by Blaine Williams

In the face of climate change and rising sea levels, atolls––rings of islands formed by coral reefs––are some of the most vulnerable human-inhabited regions. In the atoll of Ontong Java, the world’s largest atoll, climate change has begun to affect the quality of life for the locals, and will create more hardship in the years to come. The highest point of the Ontong Java atoll is 10 feet above sea level, and with sea levels rising at a rate of a few millimeters a year, the islands are losing more and more land to the ocean. Faced with issues such as irregular weather patterns and imminent land loss, a key struggle for the inhabitants of Ontong Java is adapting to these changes and attempting to take them in stride. Continue reading

How a Crucial Tropical Forest is Responding to Climate Change

by Pushan Hinduja

How are Mangrove forests throughout tropical areas of the world responding to the rising sea levels attributed to climate change? Daniel M. Alongi, of the Australian Institute of Marine Sciences, analyzed historic responses to changes in sea levels in Mangrove forests as well as current data to determine how well these forests are reacting to the climate crisis (Alongi 2015). Mangrove forests tend to occupy the border between land and sea in low latitudes, making them especially susceptible to the effects of climate change. Fortunately for mangroves, they have an outstanding ecological stability, in part due to their large subterranean storage capabilities. However, despite responses to develop resilience to environmental disturbances, mangrove forests are still suffering. In terms of human impact, mangrove forests are being deforested at a rate of 1-2% per year, leaving only about a century before these forests disappear entirely. Mangroves are crucial to the environment; they serve as breeding and nursery grounds for fish, birds and other animals, prevent erosion and damage from natural disasters like tsunamis, serve as a renewable source of wood for fuel, and are key components in filtering ocean contaminants. Continue reading

The Effects of Climate Change on California Tourism

by Owen Dubeck

The chapter “Tourism and Recreation,” from Climate Change in California, explains the economic impact climate change will have on California tourism. The $96 Billion industry is divided into three parts, beaches, winter recreation, and outdoor recreation. While all three sectors will see economic losses from climate change, the article also discusses the less talked-about advantages. With rapidly melting glaciers causing rising sea levels, California’s coastlines are susceptible to the largest economic consequences. Scientists predict that rising water levels will reduce beach widths in Southern California by 62 feet. Smaller beaches mean lower attendance, which will hurt local economies. Temporary efforts to cover up the consequences of climate change include moving in more sand via dump trucks. Rising sea levels will cause Huntington Beach to invest $16 million in beach nourishment. However, this sea level rise would not affect Laguna Beach adversely. Instead, they would actually save money. Continue reading
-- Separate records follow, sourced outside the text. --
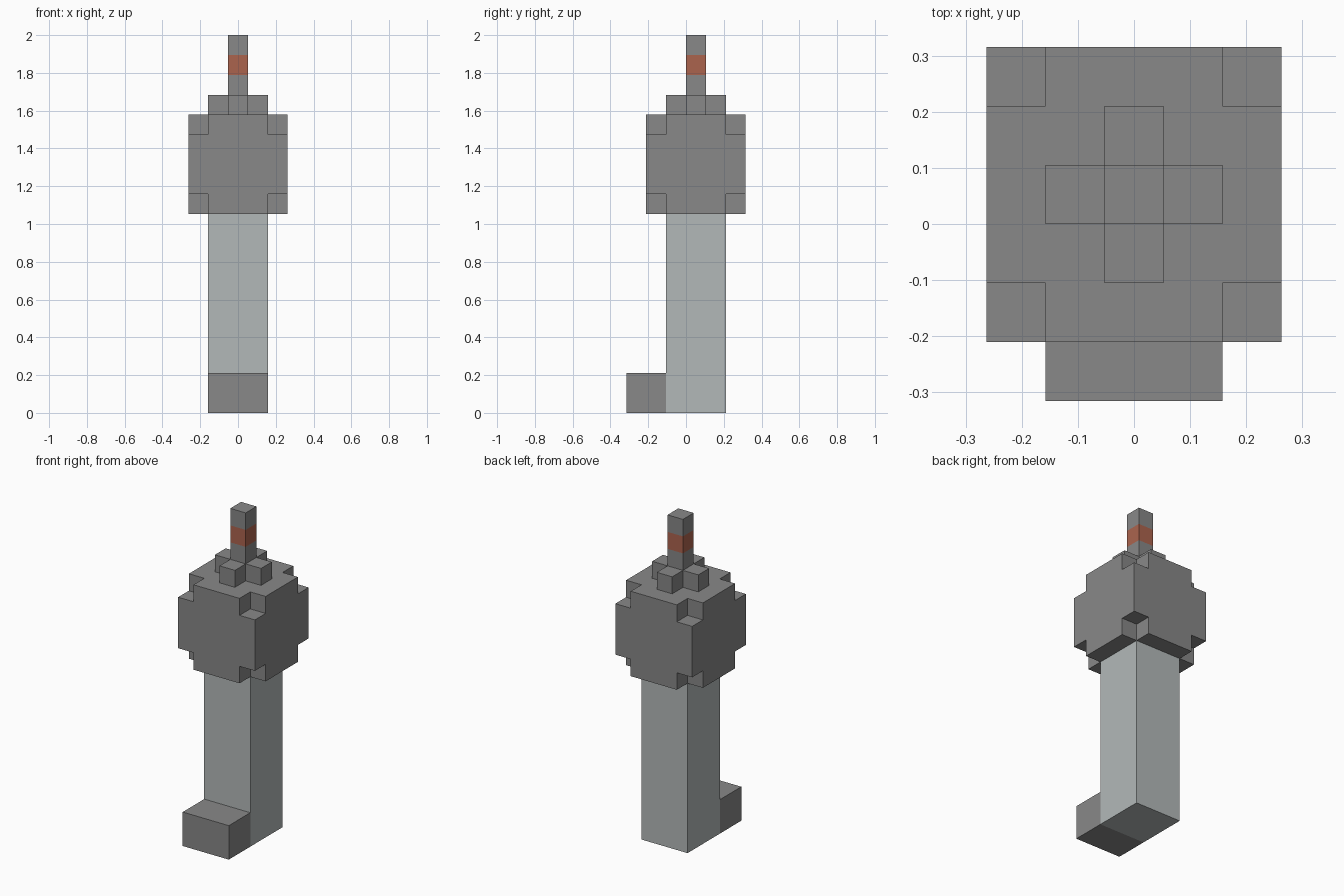
import bpy
import bmesh
from itertools import product
from mathutils import Vector

if "Cube" in bpy.data.objects:
    bpy.data.objects.remove(bpy.data.objects["Cube"], do_unlink=True)

UNIT = 2 / 19  # edge of one block; the model is 19 blocks tall


def make_material(name, rgb):
    mat = bpy.data.materials.new(name)
    mat.use_nodes = True
    mat.diffuse_color = (*rgb, 1)
    mat.node_tree.nodes["Principled BSDF"].inputs["Base Color"].default_value = (*rgb, 1)
    return mat


dark_grey = make_material("dark grey", (0.246, 0.246, 0.246))
pale_grey = make_material("pale grey", (0.45, 0.485, 0.485))
rust = make_material("rust orange", (0.41, 0.127, 0.076))


def cells(x, y, z):
    """Block coordinates in a box; each argument is (start, stop)."""
    return set(product(range(*x), range(*y), range(*z)))


def build(name, blocks, materials, rule=lambda z: 0):
    """Skin a set of blocks, merging flat areas of the same colour."""
    bm = bmesh.new()
    for cell in blocks:
        centre = Vector(cell) + Vector((0, 0.5, 0.5))
        for axis, sign in product(range(3), (-1, 1)):
            normal = Vector((0, 0, 0))
            normal[axis] = sign
            if tuple(int(c + n) for c, n in zip(cell, normal)) in blocks:
                continue
            u = Vector((normal.y, normal.z, normal.x))
            v = normal.cross(u)
            corners = [centre + (normal + a + b) / 2
                       for a, b in ((-u, -v), (u, -v), (u, v), (-u, v))]
            face = bm.faces.new([bm.verts.new(c * UNIT) for c in corners])
            face.material_index = rule(cell[2])
    bmesh.ops.remove_doubles(bm, verts=bm.verts[:], dist=UNIT / 100)
    bmesh.ops.dissolve_limit(bm, angle_limit=0.01, verts=bm.verts[:],
                             edges=bm.edges[:], delimit={'MATERIAL'})
    bmesh.ops.recalc_face_normals(bm, faces=bm.faces[:])
    mesh = bpy.data.meshes.new(name)
    bm.to_mesh(mesh)
    bm.free()
    for mat in materials:
        mesh.materials.append(mat)
    obj = bpy.data.objects.new(name, mesh)
    bpy.context.collection.objects.link(obj)


# Foot and column
build("foot", cells((-1, 2), (-3, -1), (0, 2)), [dark_grey])
build("column", cells((-1, 2), (-1, 2), (0, 10)), [pale_grey])

# Head: a cube of blocks with its eight corners missing
head = cells((-2, 3), (-2, 3), (10, 15)) - set(product((-2, 2), (-2, 2), (10, 14)))
build("head", head, [dark_grey])

# Cross-shaped cap
cap = cells((-1, 2), (0, 1), (15, 16)) | cells((0, 1), (-1, 2), (15, 16))
build("cap", cap, [dark_grey])

# Mast with a coloured band on its middle block
build("mast", cells((0, 1), (0, 1), (16, 19)), [dark_grey, rust], lambda z: int(z == 17))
Climate Change Adaption in California

by Brina Jablonski

Climate change has always affected California but even more so now in today’s current climate conditions. Problems revolving around rising sea levels, frequent heat waves, floods, wildfires, droughts, shrinking snow packs, growing water demand, changes in precipitation, hotter conditions, an increasing number of threatened or endangered animal species, and an extreme growth in human population are forcing the government of California to adapt and make plans for the future in order to minimize later damage for the Golden State. Assembly Bill 32 (the 2006 Global Warming Solutions Act) has already improved California’s energy, transportation, construction, agricultural, and natural resource sectors. As California faces these issues, the state also sets the framework for potential national and even international action. Davis and Chornesky (2014) primarily address how California is responding to rising sea levels, changes in water supply, flood risks, and weakened ecosystem resilience. Continue reading